Trust can be gained in stages and this is especially true in new relationships. We may begin to share a little at a time. And we may increase our level of trust with someone through how they respond to our initial sharing. If they respond in a like manner, by sharing part of themselves, then we are more willing to increase our level of trust. Sometimes we intuitively trust a person straight away. We have a sense that the person is trustworthy. So we are willing to share with them instantaneously. To maintain the sense of trustworthiness they must keep that trust by not disclosing to others and also by showing a willingness to share.
In a marriage or principle relationship it can only be an all or nothing situation. Without complete trust in your partner, relationships can never truly work. If there is mistrust in the relationship where one partner doubts everything their partner says, then the relationship will falter and can never reach its true potential.
A marriage or principle relationship can never flourish if we trust only to a point. For example, “I will only trust you until you do this or I will only trust you as long as you are never late.” One partner is always waiting for the other to fail. While the other partner may feel like they are being judged against a constantly moving and unknown standard.
Trust can often become a major problem in marriage or a principle relationship; ‘How can you completely trust someone when you don’t know them completely.’
Unfortunately many marriages experience a betrayal of trust at some time. It can either come gradually or through a catastrophic act. A gradual loss of trust can be when a partner begins to fail to honour their commitments. This can be either through giving their career a priority over the partner, by constantly arriving late or forgetting birthdays and wedding anniversaries. Catastrophic acts can be through infidelity or finding your partner has a serious drug or gambling problem.
Some relationships never recover from a betrayal of trust while others manage to survive but the relationship has substantially changed. To regain trust after a betrayal or loss of trust has become one of the major problems faced by many couples. With demanding careers, longer working hours and constant interstate and overseas travel, partners slowly drift apart. Keeping trust and regaining trust is a problem faced by many relationships especially those in larger cities like Sydney. If you are unsure then search out a marriage counsellor.

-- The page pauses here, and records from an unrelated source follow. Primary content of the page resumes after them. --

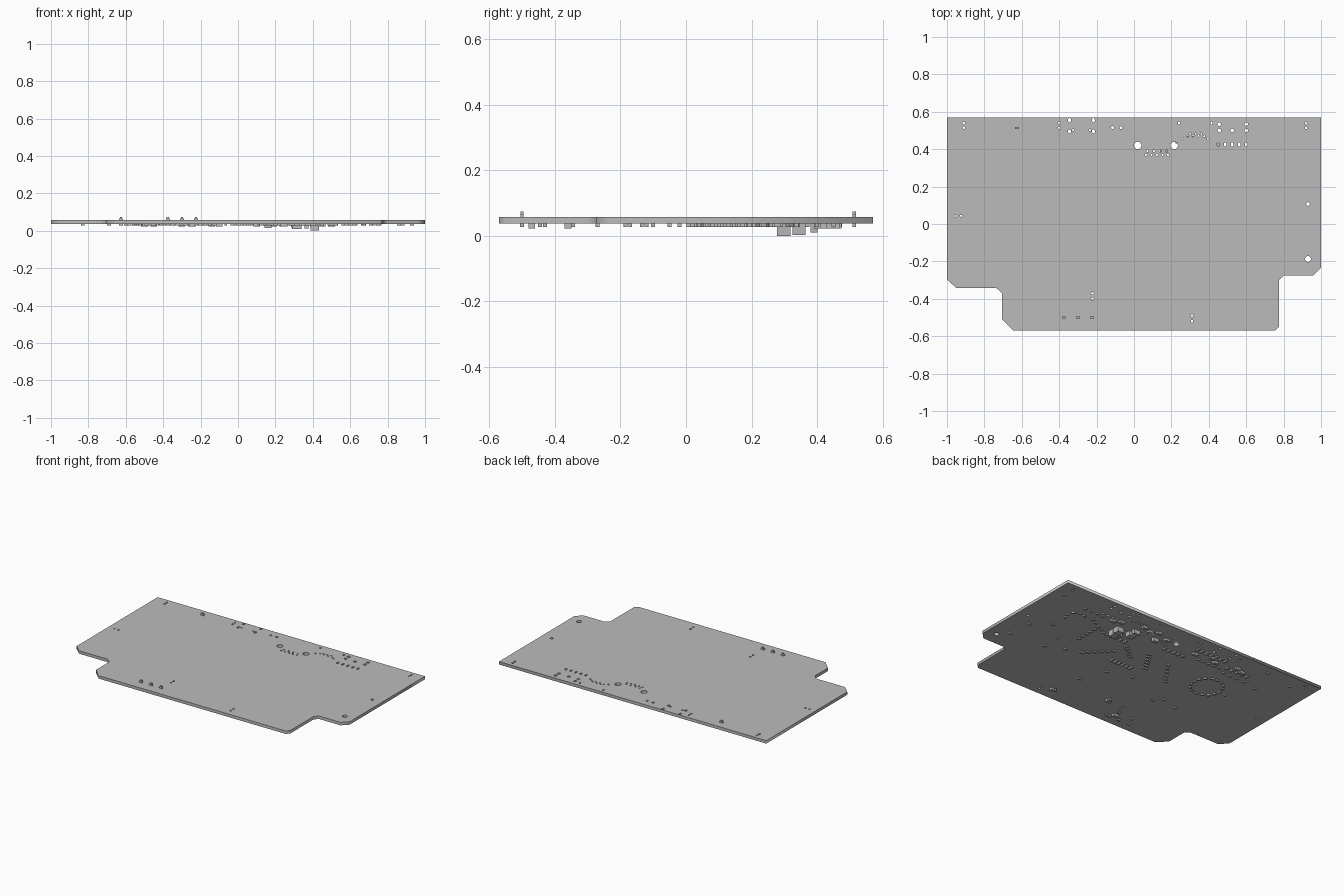
import bpy, bmesh, math
from mathutils import Matrix

cube = bpy.data.objects.get("Cube")
if cube:
    bpy.data.objects.remove(cube)

UNDER, TOP = 0.037, 0.057

grey = bpy.data.materials.new("plain grey")
grey.use_nodes = True
grey.diffuse_color = (0.5, 0.5, 0.5, 1)
grey.node_tree.nodes["Principled BSDF"].inputs["Base Color"].default_value = (0.5, 0.5, 0.5, 1)


def finish(name, bm):
    mesh = bpy.data.meshes.new(name)
    bmesh.ops.recalc_face_normals(bm, faces=bm.faces)
    bm.to_mesh(mesh)
    bm.free()
    mesh.materials.clear()
    mesh.materials.append(grey)
    ob = bpy.data.objects.new(name, mesh)
    bpy.context.collection.objects.link(ob)
    return ob


def box(bm, x, y, sx, sy, z0, z1, angle=0):
    m = (Matrix.Translation((x, y, (z0 + z1) / 2)) @ Matrix.Rotation(angle, 4, 'Z')
         @ Matrix.Diagonal((sx, sy, z1 - z0, 1)))
    return bmesh.ops.create_cube(bm, size=1, matrix=m)["verts"]


def chip(bm, x, y, sx=0.02, sy=0.012, drop=0.0095, angle=0):
    box(bm, x, y, sx, sy, UNDER - drop, UNDER, angle)


def row(bm, a, b, n, **size):
    for i in range(n):
        t = i / max(n - 1, 1)
        chip(bm, a[0] + (b[0] - a[0]) * t, a[1] + (b[1] - a[1]) * t, **size)


# Board: outline and drilled holes as one filled curve
outline = [(-1, .57), (1, .57), (1, -.235), (.96, -.275), (.8, -.275), (.775, -.3),
           (.775, -.55), (.755, -.57), (-.645, -.57), (-.705, -.51), (-.705, -.37),
           (-.735, -.343), (-.95, -.343), (-1, -.295)]
curve = bpy.data.curves.new("board_profile", 'CURVE')
curve.dimensions = '2D'
curve.fill_mode = 'BOTH'
curve.extrude = (TOP - UNDER) / 2


def loop(points):
    s = curve.splines.new('POLY')
    s.points.add(len(points) - 1)
    for p, (x, y) in zip(s.points, points):
        p.co = (x, y, 0, 1)
    s.use_cyclic_u = True


def hole(x, y, rx, ry=None, n=12):
    ry = ry or rx
    loop([(x + rx * math.cos(k * math.tau / n), y + ry * math.sin(k * math.tau / n))
          for k in range(n)])


loop(outline)
for x in (.02, .215):
    hole(x, .42, .02, n=24)
hole(.93, -.187, .016, n=20)
hole(.93, .107, .01)
for x in (-.91, -.4, .92):                      # paired small holes
    for y in (.538, .514):
        hole(x, y, .007)
for x in (-.345, -.217):                        # connector slots
    for y in (.555, .495):
        hole(x, y, .008, .012)
for x in (-.325, -.235):
    hole(x, .502, .006)
for x in (-.115, -.07):
    hole(x, .515, .008)
for x in (-.955, -.925):
    hole(x, .043, .006)
for x, y in ((-.222, -.385), (.31, -.505)):
    for d in (-.015, .015):
        hole(x, y + d, .007)
for i in range(5):
    hole(.45 + .0375 * i, .425, .007, .012)
    hole(.065 + .029 * i, .37, .006)
for i in range(4):
    hole(.072 + .034 * i, .39, .006)
for i in range(7):                              # zigzag signal holes
    hole(.285 + .015 * i, .47 + .012 * (i % 2), .005)
for x in (.26, .395):
    hole(x, .457, .006)
for x in (.24, .415):
    hole(x, .54, .006, .009)
for x, y in ((.455, .534), (.455, .5), (.525, .5), (.6, .534), (.6, .5)):
    hole(x, y, .01)

profile = bpy.data.objects.new("board_profile", curve)
bpy.context.collection.objects.link(profile)
bpy.context.view_layer.update()
flat = bpy.data.meshes.new_from_object(profile.evaluated_get(bpy.context.evaluated_depsgraph_get()))
bm = bmesh.new()
bm.from_mesh(flat)
bmesh.ops.remove_doubles(bm, verts=bm.verts, dist=0.0001)
bmesh.ops.translate(bm, verts=bm.verts, vec=(0, 0, (TOP + UNDER) / 2))
bpy.data.objects.remove(profile)
finish("board", bm)

# Upright contact pins, narrowing towards the tip
bm = bmesh.new()
for x, y in ((-.625, .513), (-.375, -.5), (-.3, -.5), (-.225, -.5)):
    box(bm, x, y, .022, .01, UNDER - .01, .066)
    box(bm, x, y, .012, .01, .066, .074)
finish("contact_pins", bm)

# Tall power parts beneath the board, with slightly tapered bottoms
bm = bmesh.new()
for x, y, sx, sy, low in ((.41, .298, .05, .04, 0), (.41, .345, .05, .04, .003),
                          (.315, .345, .055, .04, .01), (.31, .39, .05, .022, .01),
                          (.16, .39, .042, .022, .014), (.367, .3, .024, .03, .012)):
    for v in box(bm, x, y, sx, sy, low, UNDER):
        if v.co.z < UNDER - .001:
            v.co.x = x + (v.co.x - x) * .88
finish("power_parts", bm)

# Medium chips
bm = bmesh.new()
for x, y in ((.24, .44), (.19, .465), (.1, .43), (.45, .42), (.5, .4), (.3, .46),
             (-.14, .41), (-.25, .44), (-.3, .41), (-.45, .44), (-.5, .42),
             (-.1, -.36), (-.244, -.47), (.246, -.47)):
    chip(bm, x, y, .035, .02, .015)
finish("medium_chips", bm)

# Rows of small surface parts
bm = bmesh.new()
row(bm, (.26, .12), (.4, -.02), 6, sx=.03)
row(bm, (.05, .03), (.2, .03), 6, sx=.012, sy=.035)
row(bm, (-.02, .08), (.07, .23), 6, sx=.03)
row(bm, (.14, .13), (.24, .21), 6, sx=.025)
row(bm, (.52, .1), (.52, .28), 6, sx=.025)
row(bm, (.6, .33), (.45, .25), 5)
row(bm, (.58, .4), (.72, .4), 4)
row(bm, (.28, .25), (.42, .25), 5, sx=.014, sy=.03)
row(bm, (-.1, .34), (.04, .34), 5, sx=.014, sy=.03)
row(bm, (-.1, .2), (-.2, .06), 5)
row(bm, (-.12, .46), (-.34, .46), 7, sx=.016, sy=.03)
row(bm, (-.2, .37), (-.36, .37), 5)
row(bm, (-.4, .4), (-.56, .4), 5, sx=.016, sy=.03)
row(bm, (-.42, .34), (-.58, .34), 4)
for k in range(5):                              # curved string of parts
    t = math.radians(-40 + 40 * k)
    chip(bm, .7 + .06 * math.cos(t), .28 + .06 * math.sin(t), angle=t + math.pi / 2)
for x, y in ((.88, -.12), (.86, .04), (.75, .13), (.63, .02), (.62, -.1), (.5, -.05),
             (.13, -.1), (-.03, -.05), (-.22, .036), (-.47, -.17), (-.3, -.185),
             (-.35, -.135), (.2, -.27), (-.1, -.345), (-.244, -.43), (-.35, -.445),
             (.25, -.445), (-.2, -.5), (-.69, .32), (-.83, .47), (-.6, .14), (.93, .45)):
    chip(bm, x, y)
finish("small_parts", bm)

# Ring of small parts
bm = bmesh.new()
for k in range(16):
    t = k * math.tau / 16
    chip(bm, -.45 + .1 * math.cos(t), .15 + .1 * math.sin(t), .022, .012, angle=t + math.pi / 2)
finish("part_ring", bm)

Christopher Swane - Relationship Counselling and Psychotherapy - Wellington New Zealand